Sybil Lynch, 57, is known for her hits including “The Love I Lost”, “My Love is Guaranteed”, “Don’t Make Me Over”, “Walk On By” and “When I’m Good And Ready”.
Her music spans over 35 years and she is still one of the world’s most loved musicians today.
The American R&B and pop singer-songwriter sat down with IOL Entertainment in Cape Town ahead of her “Soul Sisters” concert at the Grand Arena in GrandWest on Saturday.
Sybil has become a household name since her music soared from the 1980s to the 1990s. She also proudly states the history of music running in her family, referencing her cousin Maxine Jones, a former member of En Vogue.
“I’m so happy to be back in Cape Town, I feel like I’m home. Cape Town has always felt like home. I always said that If ever I should live anywhere outside the United States, it would be in Cape Town,” she said.
She also shared her desire to collaborate with South Africa’s Grammy award-winning DJ Black Coffee.
“His music rocks my world, I’d love to co-write with him one day. There is something really amazing about him, both him and Lizzo, but he’s got a unique spin to his music.”
While Sybil has no children of her own, she says she is a real family girl.
She shared: “I might not have my own children, but I have a lot of nieces and nephews who I take as my own and who I am very proud of.
“They encourage me to continue to be as positive as I can even in the midst of changing times.”

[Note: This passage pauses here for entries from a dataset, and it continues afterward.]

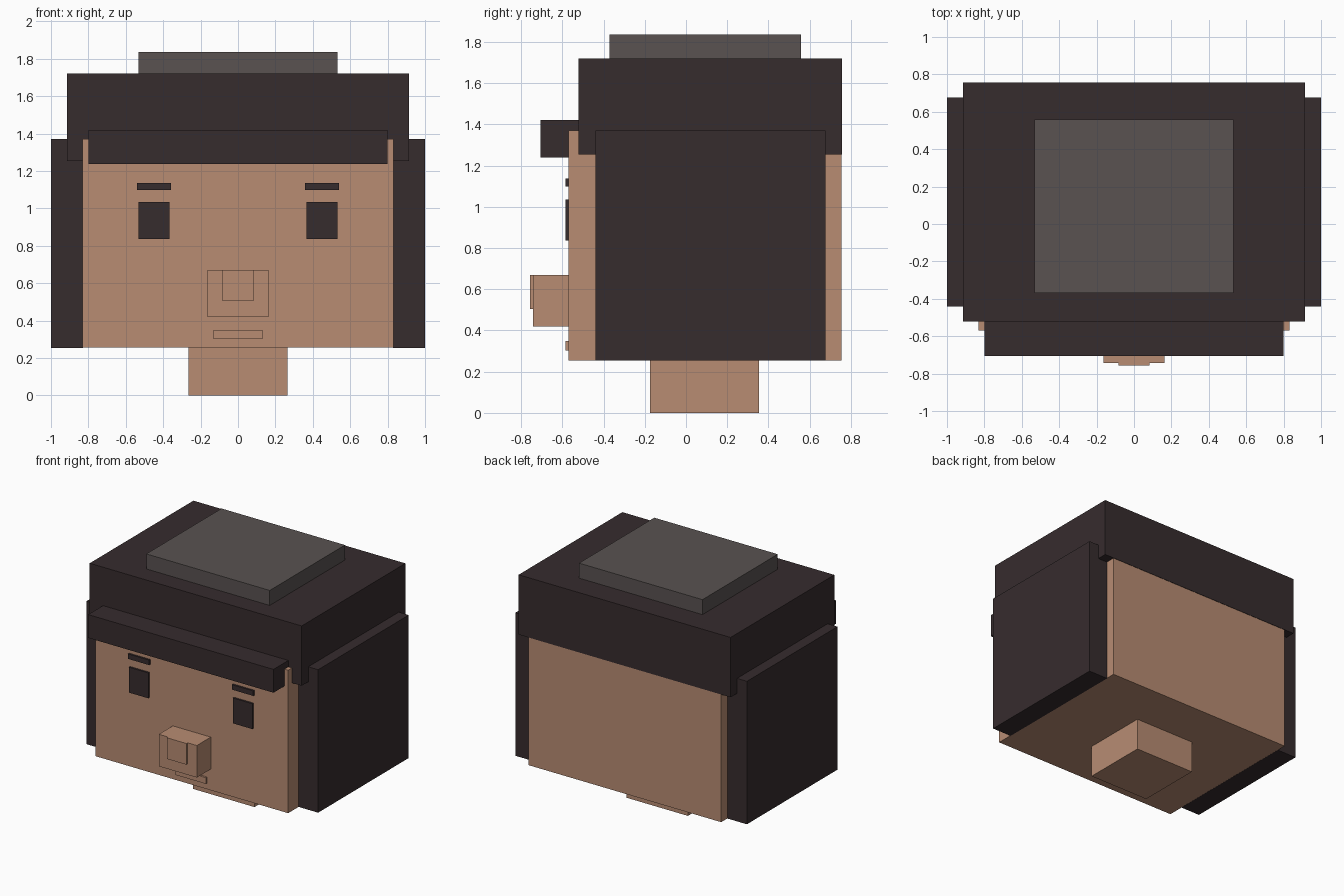
import bpy
from mathutils import Vector

cube = bpy.data.objects.get("Cube")
if cube:
    bpy.data.objects.remove(cube, do_unlink=True)


def material(name, rgb):
    mat = bpy.data.materials.new(name)
    mat.use_nodes = True
    color = (*rgb, 1.0)
    mat.diffuse_color = color
    bsdf = next(n for n in mat.node_tree.nodes if n.type == "BSDF_PRINCIPLED")
    bsdf.inputs["Base Color"].default_value = color
    bsdf.inputs["Roughness"].default_value = 0.9
    return mat


skin = material("warm skin", (0.48, 0.262, 0.171))
dark = material("dark brown hair", (0.037, 0.025, 0.027))
grey = material("warm grey", (0.1, 0.085, 0.083))


def box(name, mat, xs, ys, zs):
    """Flat-sided block spanning the given x, y and z ranges."""
    low, high = (Vector(c) for c in zip(xs, ys, zs))
    bpy.ops.mesh.primitive_cube_add(size=1, location=(low + high) / 2)
    obj = bpy.context.object
    obj.name = obj.data.name = name
    for v in obj.data.vertices:
        v.co *= high - low
    obj.data.materials.append(mat)
    return obj


def centred(name, mat, half_width, ys, zs):
    return box(name, mat, (-half_width, half_width), ys, zs)


def pair(name, mat, xs, ys, zs):
    box("left_" + name, mat, xs, ys, zs)
    box("right_" + name, mat, (-xs[1], -xs[0]), ys, zs)


FACE = -0.57           # front plane of the face
RAISED = (-0.585, FACE)  # thin features standing on the face

# Head and neck
centred("neck", skin, 0.265, (-0.175, 0.355), (0, 0.26))
centred("head", skin, 0.832, (FACE, 0.754), (0.255, 1.37))

# Hair and headwear
pair("side_hair", dark, (0.83, 1.0), (-0.44, 0.677), (0.254, 1.37))
centred("crown", dark, 0.915, (-0.522, 0.757), (1.253, 1.72))
centred("brim", dark, 0.8, (-0.705, -0.5), (1.238, 1.42))
centred("top_panel", grey, 0.533, (-0.37, 0.558), (1.71, 1.837))

# Face features
pair("eye", dark, (0.365, 0.533), RAISED, (0.837, 1.035))
pair("eyebrow", dark, (0.358, 0.541), RAISED, (1.098, 1.137))
centred("nose", skin, 0.164, (-0.742, FACE), (0.42, 0.67))
centred("nose_tip", skin, 0.084, (-0.757, -0.74), (0.505, 0.67))
centred("mouth", skin, 0.132, RAISED, (0.302, 0.35))
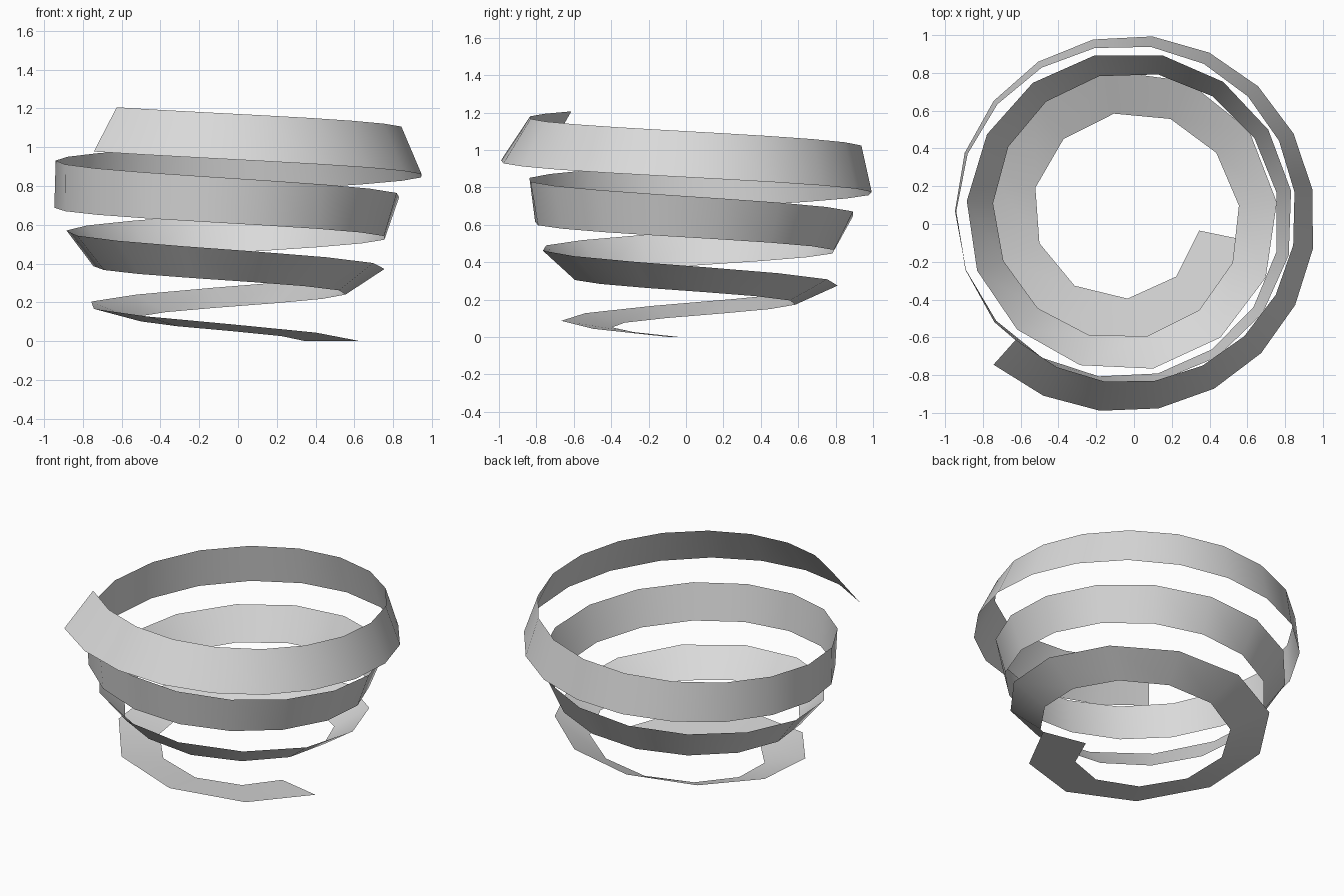
import bpy, bmesh, math
from mathutils import Vector

cube = bpy.data.objects.get("Cube")
if cube:
    bpy.data.objects.remove(cube, do_unlink=True)

# Spiral settings
SEGMENTS = 50
TURNS = 10 / 3
START_ANGLE = math.radians(-11.7)
AXIS = Vector((-0.04, 0.045, 0))
R0, GROWTH = 0.39, 0.203           # mean spiral used to space the rings


def turn_at(i):
    """Turns travelled at ring i, so that the segments are about equally long."""
    total = R0 * TURNS + GROWTH * TURNS ** 2 / 2
    s = total * (i / SEGMENTS) ** 1.028
    return (math.sqrt(R0 ** 2 + 2 * GROWTH * s) - R0) / GROWTH


def ring(t):
    """Lower and upper edge points of the ribbon after t turns."""
    a = START_ANGLE - t * math.tau
    out = Vector((math.cos(a), math.sin(a), 0))
    lower = AXIS + out * (0.394 + 0.214 * t - 0.0004 * t ** 4)
    lower.z = 0.235 * t + 0.0175 * t * t
    tilt = math.radians(33.5 * t + 1.45 * t * t)
    width = 0.23 + 0.059 * (2 * t / TURNS - 1) ** 2
    upper = lower + width * (out * math.cos(tilt) + Vector((0, 0, math.sin(tilt))))
    return lower, upper


# Ribbon that rolls from flat to inward leaning as it climbs
bm = bmesh.new()
rows = [[bm.verts.new(p) for p in ring(turn_at(i))] for i in range(SEGMENTS + 1)]
for (a, b), (c, d) in zip(rows, rows[1:]):
    bm.faces.new((a, b, d, c))
for f in bm.faces:
    f.smooth = True
mesh = bpy.data.meshes.new("spiral_ribbon")
bm.to_mesh(mesh)
bm.free()
ribbon = bpy.data.objects.new("spiral_ribbon", mesh)
bpy.context.collection.objects.link(ribbon)

# Single grey colour
grey = bpy.data.materials.new("light_grey")
grey.use_nodes = True
grey.diffuse_color = (0.7, 0.7, 0.7, 1)
bsdf = next(n for n in grey.node_tree.nodes if n.type == 'BSDF_PRINCIPLED')
bsdf.inputs["Base Color"].default_value = (0.7, 0.7, 0.7, 1)
mesh.materials.append(grey)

Fans will be surprised to learn that Sybil has had a day job in higher education for 20 years.
She laughed: “Many people don’t know this about me, but I have spent a long part of my career in education and don’t perform on these big stages back at home.
“The running joke with the deans are that I have over 200 children, referring to my students.
“When I started singing, I had one degree and then later went on to get my Master’s and then my doctorate.
“When I decided to go into singing, my father was not having it; he saw a lot of negative in it, but it wasn’t until I bought my first home that he came by.”
She continued: “I’m also really happy that I had something to fall back on because when the music industry changed, I had education.
“Words have always been my friend, my safe place and then ironically music, and then I combined the two loves and it just kinda worked out.”
Sybil says her mom’s side of the family were the music people.
“It was my mother’s family who would always just gather to sing while we have a barbecue (braai). I would then always join in by making up songs, as a child.”
Sybil cites the influence of her parents in introducing her to the classics.
She admitted: “I would never have known who Gladys Knight, Marvin Gaye or Aretha Franklin were if not for my parents.
“I feel as if I am now in that stage where the kids are listening to the songs because we as the older generation are listening to it.”
She says Cape Town also serves as a special place because of how her music resonates with the people.
“The minute the music hits, I don't have to sing a word because the audience would sing it for me and so I never take it for granted.”
She drew attention to the fact that she will soon be celebrating a milestone in the industry.
“This October will see me celebrate 35 years in the industry. I always joke that I'm getting old now and when I get up in the morning, bones creak,” she laughed.
Sybil added: “When I go back home, I will take up my new role as the director of our foundation at the college.”
Sybil recently bagged two awards for education this year, including the President’s Leadership Award (college award) and the Martin Luther King jr Service Leadership Award, presented from the Multicultural and Inclusion Committee at the college she works.
Sybil will perform alongside a 12-piece band and other local acts, including Andrea Fortuin, Claire Phillips, Amy Jones, Mady Abrahams and Vuvu Kumalo.
Tickets range from R250 to R395 via Computicket.